In order to ignite fuel spray directly by a laser beam, it is necessary to investigate the characteristics of laser-induced breakdown ignition and generation of plasma as ignition sources in fuel spray. This study conducted experiments of laser-induced breakdown ignition in an steady ethanol/air premixture and ethanol spray flow by using third harmonic of the Q-switched Nd:YAG laser. For evaluation of breakdown occurrence and ignition probability, the flame and the plasma images were obtained. And laser beam incident energy was also measured. Although probability of the breakdown occurrence and the ignition increased with the increase of incident energy, there are great difference between the breakdown threshold and the minimum ignition energy in the case of spray flow. Also, in spray flow, plasma was generated at multiple points and its number, size and position are different from pulse to pulse. The initial flame kernels generated by these plasmas were growing while being affected by each other. It is suggested that the behavior of the fuel droplets around the initial flame kernel affect the ignition probability since the ignition probability with increasing number density of droplets is decreased.
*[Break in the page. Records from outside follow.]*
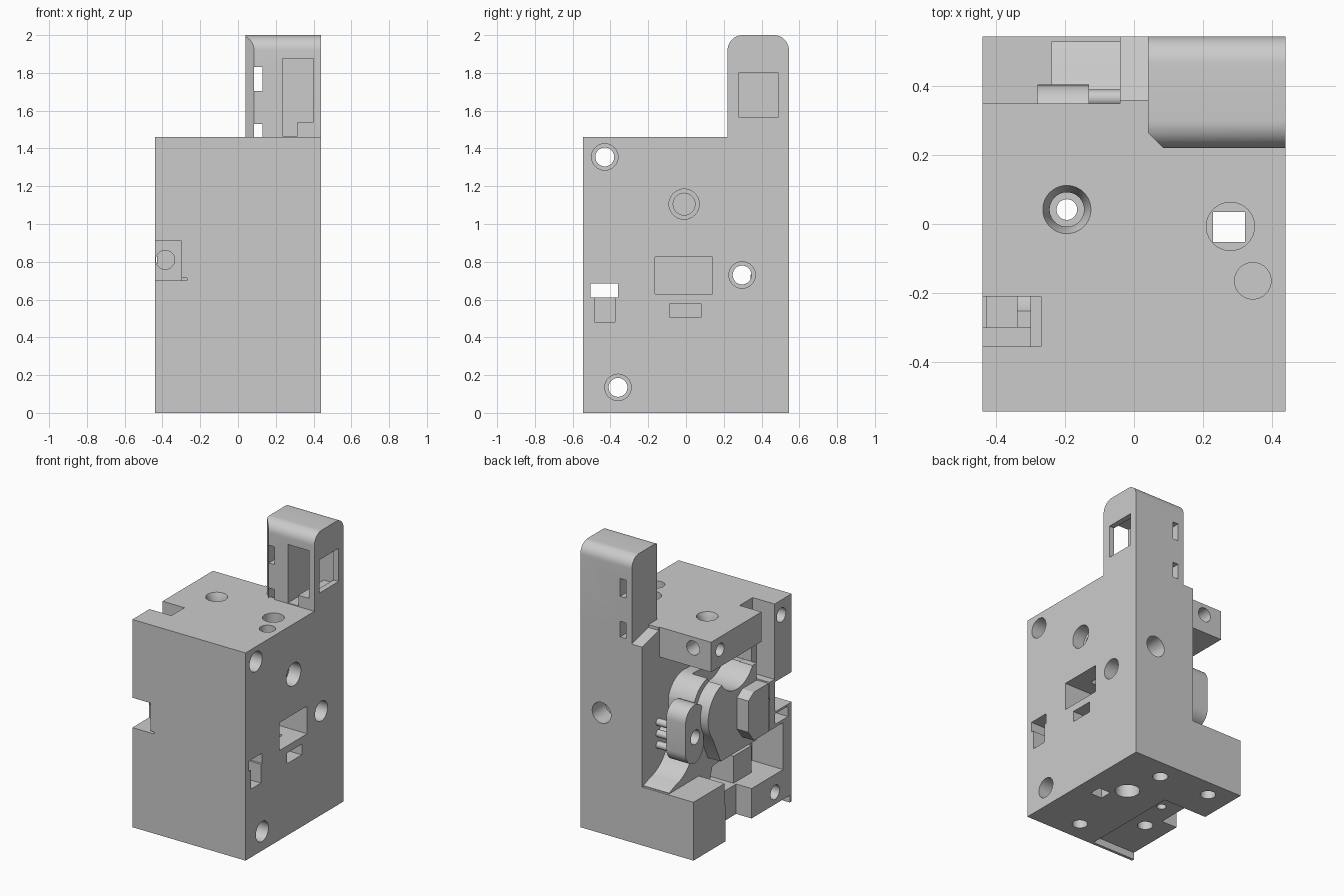
import bpy, bmesh, math
from mathutils import Vector

if "Cube" in bpy.data.objects:
    bpy.data.objects.remove(bpy.data.objects["Cube"])

grey = bpy.data.materials.new("plain grey")
grey.use_nodes = True
grey.diffuse_color = (0.6, 0.6, 0.6, 1)
grey.node_tree.nodes["Principled BSDF"].inputs["Base Color"].default_value = (0.6, 0.6, 0.6, 1)


# Helpers: every part is a 2D outline extruded along one axis
def place(axis, a, b, d):
    return Vector({"x": (d, a, b), "y": (a, d, b), "z": (a, b, d)}[axis])


def prism(name, axis, outline, lo, hi, end_outline=None):
    bm = bmesh.new()
    low = [bm.verts.new(place(axis, a, b, lo)) for a, b in outline]
    high = [bm.verts.new(place(axis, a, b, hi)) for a, b in end_outline or outline]
    bm.faces.new(low)
    bm.faces.new(high)
    n = len(outline)
    for i in range(n):
        bm.faces.new((low[i], low[(i + 1) % n], high[(i + 1) % n], high[i]))
    bmesh.ops.recalc_face_normals(bm, faces=bm.faces)
    mesh = bpy.data.meshes.new(name)
    bm.to_mesh(mesh)
    bm.free()
    mesh.materials.append(grey)
    ob = bpy.data.objects.new(name, mesh)
    bpy.context.collection.objects.link(ob)
    return ob


def rect(a0, a1, b0, b1):
    return [(a0, b0), (a1, b0), (a1, b1), (a0, b1)]


def arc(a, b, r, start=0, end=360, steps=40):
    full = end - start == 360
    count = steps if full else steps + 1
    angles = [math.radians(start + (end - start) * i / steps) for i in range(count)]
    return [(a + r * math.cos(t), b + r * math.sin(t)) for t in angles]


def cut(target, axis, outline, lo, hi, end_outline=None):
    tool = prism("cutter", axis, outline, lo, hi, end_outline)
    mod = target.modifiers.new("cut", "BOOLEAN")
    mod.operation, mod.solver, mod.object = "DIFFERENCE", "EXACT", tool
    bpy.ops.object.select_all(action="DESELECT")
    bpy.context.view_layer.objects.active = target
    target.select_set(True)
    bpy.ops.object.modifier_apply(modifier=mod.name)
    bpy.data.objects.remove(tool)


# Main housing block
body = prism("main_housing", "z", rect(-.44, .44, -.545, .545), 0, 1.46)

# Open corner cavity, lower floor and the space behind the top bridge
cut(body, "x", [(-.3, .26), (.2, .26), (.2, .41), (.6, .41), (.6, 1.6),
                (.35, 1.6), (.35, 1.25), (-.3, 1.25)], -.6, -.04)
cut(body, "x", rect(-.45, -.29, .26, .59), -.6, -.2)
cut(body, "z", rect(-.6, -.32, -.1, .19), -.1, .35)
cut(body, "x", [(.36, 1.44), (.6, 1.38), (.6, 1.6), (.36, 1.6)], -.1, .04)

# Front cable notch with its round hole, and the notch from the top
cut(body, "y", rect(-.6, -.3, .7, .91), -.7, -.36)
cut(body, "y", rect(-.31, -.27, .7, .715), -.7, -.5)
cut(body, "y", arc(-.385, .81, .05), -.5, -.2)
cut(body, "z", rect(-.6, -.3, -.355, -.21), .93, 1.6)
cut(body, "z", rect(-.31, -.27, -.355, -.21), 1.33, 1.6)

# Screw holes through the whole width, counterbored on the side
for y, z in ((-.43, 1.355), (.297, .73), (-.36, .135)):
    cut(body, "x", arc(y, z, .05), -.6, .6)
    cut(body, "x", arc(y, z, .07), .34, .6)

# Side pockets
cut(body, "x", arc(-.01, 1.105, .08), .35, .6)
cut(body, "x", arc(-.01, 1.105, .058), .33, .4)
cut(body, "x", rect(-.165, .14, .63, .825), .2, .6)
cut(body, "x", rect(-.085, .08, .505, .58), .2, .6)
cut(body, "x", rect(-.505, -.36, .612, .685), -.6, .6)
cut(body, "x", rect(-.485, -.375, .48, .62), .3, .6)

# Filament hole with a conical mouth
cut(body, "z", arc(-.195, .042, .03), -.1, 1.6)
cut(body, "z", arc(-.195, .042, .05), 1.38, 1.5)
cut(body, "z", arc(-.195, .042, .05), 1.41, 1.47, arc(-.195, .042, .074))

# Square shaft with round mouth, blind hole, back hole
cut(body, "z", rect(.23, .322, -.052, .035), -.1, 1.6)
cut(body, "z", arc(.28, -.007, .07), 1.3, 1.6)
cut(body, "z", arc(.345, -.165, .053), 1.36, 1.6)
cut(body, "y", arc(.275, .848, .073), .4, .6)

# Bridge holes, and the back slot running on below the tower
cut(body, "y", arc(-.3, 1.383, .05), .2, .6)
cut(body, "x", arc(.25, 1.37, .045), -.6, -.36)
cut(body, "y", rect(.085, .13, 1.42, 1.6), .24, .6)

# Underside holes and recess behind the front lip
for x, y in ((.115, .4), (-.27, .42), (.12, -.4), (-.27, -.21)):
    cut(body, "z", arc(x, y, .05), -.1, .2)
cut(body, "z", arc(.16, .124, .08), -.1, .15)
cut(body, "z", rect(-.6, -.1, -.525, .19), -.1, .05)

# Gear seat inside the cavity: long ramp, rounded shoulder, concave upper bearing cup
seat = prism("gear_seat", "x",
             [(-.3, .45), (.05, .42), (.1, .26), (.19, .26), (.2, .4), (.53, .4), (.53, .415)]
             + arc(.5, .69, .25, 260, 190, 12)
             + arc(.08, .88, .18, 15, 100, 14) + [(-.3, 1.04)], -.24, -.04)
face = prism("gear_seat_front", "x",
             [(-.3, .5), (.1, .5)] + arc(.03, .83, .21, -40, 90, 20) + [(-.3, 1.04)],
             -.34, -.24)
for part in (seat, face):
    cut(part, "x", arc(-.08, 1.14, .2), -.5, -.12)
    cut(part, "z", arc(-.195, .042, .03), 0, 1.4)
cut(seat, "x", arc(.297, .73, .05), -.5, 0)

# Outer shoulder of the gear seat, behind the front notch
shoulder = prism("gear_seat_shoulder", "x",
                 [(-.3, .58), (-.14, .58), (-.08, .66), (-.08, .88), (-.14, .92), (-.3, .92)],
                 -.43, -.34)

# Upright screw tab and the small pins behind it
tab = prism("screw_tab", "x", arc(.305, .86, .1, 0, 180, 16) + arc(.305, .65, .1, 180, 360, 16),
            -.28, -.13)
cut(tab, "x", arc(.297, .73, .05), -.5, 0)
pins = [prism("tab_pin", "x", arc(.365, z, .025, steps=16), -.13, -.04) for z in (.64, .72, .8)]

# Low mounting block ridge on the cavity floor
ridge = prism("floor_ridge", "z", rect(-.3, -.04, -.3, -.1), .26, .45)

# Tower with rounded top
tower = prism("tower", "x", [(.22, 1.46), (.545, 1.46)] + arc(.465, 1.92, .08, 0, 90, 10)
              + arc(.3, 1.92, .08, 90, 180, 10), .04, .44)
cut(tower, "z", [(.03, .21), (.095, .21), (.03, .275)], 1.4, 2.1)
for z0, z1 in ((1.705, 1.83), (1.4, 1.53)):
    cut(tower, "y", rect(.085, .13, z0, z1), 0, .7)
cut(tower, "y", [(.235, 1.465), (.315, 1.465), (.315, 1.54), (.4, 1.54), (.4, 1.875), (.235, 1.875)],
    .1, .5)
cut(tower, "x", rect(.277, .49, 1.567, 1.8), .3, .6)

# Smooth curves, sharp edges
bpy.ops.object.select_all(action="DESELECT")
for ob in [body, seat, face, shoulder, tab, ridge, tower] + pins:
    ob.select_set(True)
bpy.context.view_layer.objects.active = body
bpy.ops.object.shade_smooth_by_angle(angle=math.radians(30))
In this study, we have investigated the combustion characteristics of premixed mixtures supported by pilot flames with different equivalence ratio. The flame behavior was measured by OH-PLIF imaging. The turbulent flames were stabilized in a cyclone-jet combustor. The fuel was propane. The main jet velocity and the cyclone jet velocity were fixed at 10 or 30 m/s. On the other hand, these equivalence ratios were widely changed. When the extinction limit was measured, the equivalence ratio of the main jet was decreased by keeping that of the cyclone jet in the range of φp = 0 - 5.0. The overall equivalence ratio was one parameter for discussing the flame stability and the emission characteristics. Results showed that the equivalence ratio of the cyclone jet greatly affected the flame extinction limit. The soot concentration was almost zero for all conditions in this experimental condition. EINOx was smaller as the overall equivalence ratio decreased.